November 28, 2008 5:48PM

It depends on many, many things...not the least of which is what you consider tax. Many people group all their withholdings as a type of tax, but many may not be. Workers Comp, Unemployment, even FICA are all really more an insurance payment than a withholding against an income tax. Two people, living next door to each other in idetical houses, and working for the same wage at the same job would almost always have different tax situations, owe different amounts, and hence, have different amounts withheld. Sometimes by substantial amounts. The amount of tax withheld also depends on may things...obviously which state (or even city) your in, the amount of income your projected on earning over the year (and includes many more things than just your employment income - and which benefits you may select, etc), that helps determine your tax bracket and the percent that may be needed, as well as your filing status, number of dependents and other deductions (medical expenses, mortgage costs, investment losses/gains, etc). All these things can be adjusted for your circumstances by properly and completely filling out (or changing) the Form W-4 all employers ask you to. There are a number of different legal ways for the payroll provider to calculate certain aspects of the amount to withhold...but overall they make only a small difference. Remember, anything withheld is just being done as an estimated installment payment toward whatever tax, if any, you do ultimately owe.

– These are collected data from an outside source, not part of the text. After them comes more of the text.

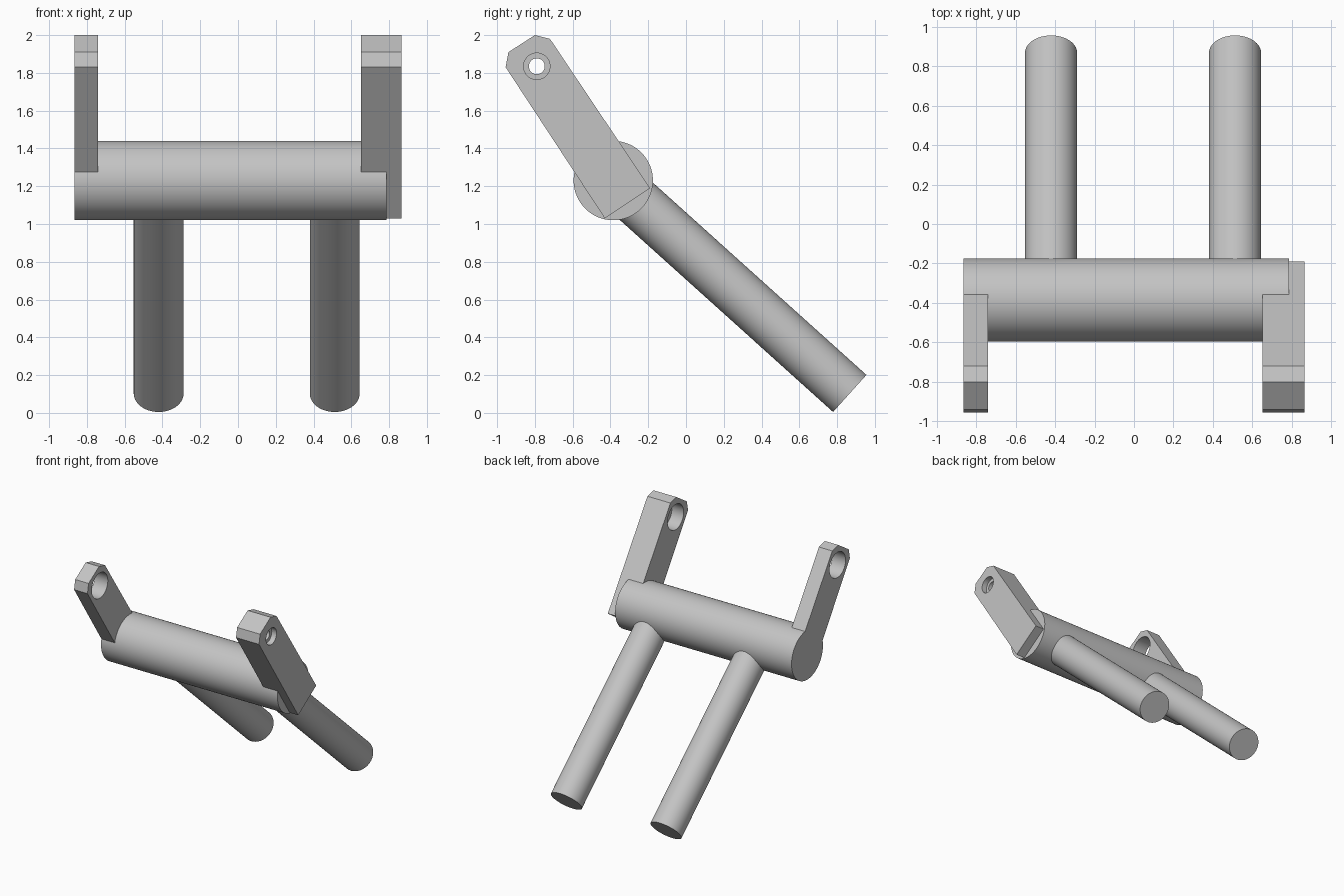
import bpy
import bmesh
import math
from mathutils import Vector

cube = bpy.data.objects.get("Cube")
if cube:
    bpy.data.objects.remove(cube, do_unlink=True)

grey = bpy.data.materials.new("plain grey")
grey.use_nodes = True
colour = (0.55, 0.55, 0.55, 1)
grey.diffuse_color = colour
grey.node_tree.nodes["Principled BSDF"].inputs["Base Color"].default_value = colour


def cylinder(name, start, end, radius, sides=96):
    start, end = Vector(start), Vector(end)
    axis = end - start
    bpy.ops.mesh.primitive_cylinder_add(
        vertices=sides, radius=radius, depth=axis.length, location=(start + end) / 2,
        rotation=axis.to_track_quat('Z', 'Y').to_euler())
    obj = bpy.context.object
    obj.name = name
    obj.data.materials.append(grey)
    bpy.ops.object.shade_smooth_by_angle(angle=math.radians(30))
    return obj


# Side outline shared by both arms, as (y, z)
OUTLINE = [(-0.43, 1.03), (-0.19, 1.19), (-0.72, 1.98),
           (-0.80, 2.0), (-0.94, 1.91), (-0.955, 1.83)]
EYE = (-0.79, 1.835)


def arm(name, x0, x1, bores):
    """Extrude the outline across x, then bore the eye with (x0, x1, radius) cuts."""
    bm = bmesh.new()
    face = bm.faces.new([bm.verts.new((x0, y, z)) for y, z in OUTLINE])
    grown = bmesh.ops.extrude_face_region(bm, geom=[face])["geom"]
    bmesh.ops.translate(bm, vec=(x1 - x0, 0, 0),
                        verts=[v for v in grown if isinstance(v, bmesh.types.BMVert)])
    bmesh.ops.recalc_face_normals(bm, faces=bm.faces)
    mesh = bpy.data.meshes.new(name)
    bm.to_mesh(mesh)
    bm.free()
    mesh.materials.append(grey)
    obj = bpy.data.objects.new(name, mesh)
    bpy.context.collection.objects.link(obj)
    for a, b, radius in bores:
        cutter = cylinder(name + "_bore_cutter", (a, *EYE), (b, *EYE), radius, 48)
        cut = obj.modifiers.new("bore", 'BOOLEAN')
        cut.operation = 'DIFFERENCE'
        cut.solver = 'EXACT'
        cut.object = cutter
        bpy.context.view_layer.objects.active = obj
        bpy.ops.object.modifier_apply(modifier=cut.name)
        bpy.data.objects.remove(cutter, do_unlink=True)
    bpy.ops.object.select_all(action='DESELECT')
    obj.select_set(True)
    bpy.context.view_layer.objects.active = obj
    bpy.ops.object.shade_smooth_by_angle(angle=math.radians(20))


# Cross barrel
BARREL = (-0.385, 1.23)
cylinder("barrel", (-0.865, *BARREL), (0.785, *BARREL), 0.21)

# Two posts running from the barrel axis down to the floor
for name, x in (("right_post", -0.42), ("left_post", 0.512)):
    cylinder(name, (x, *BARREL), (x, 0.867, 0.103), 0.132)

# Thin arm with a plain eye; thick arm with a stepped eye
arm("right_arm", -0.865, -0.74, [(-1, -0.6, 0.107)])
arm("left_arm", 0.65, 0.865,
    [(0.6, 0.76, 0.107), (0.7, 0.9, 0.042), (0.82, 0.9, 0.07)])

If too much is withheld, it is refunded. (Too little, and you could pay a penalty). Again, adjusting your W-4 is the way to correct for any of these circumstances.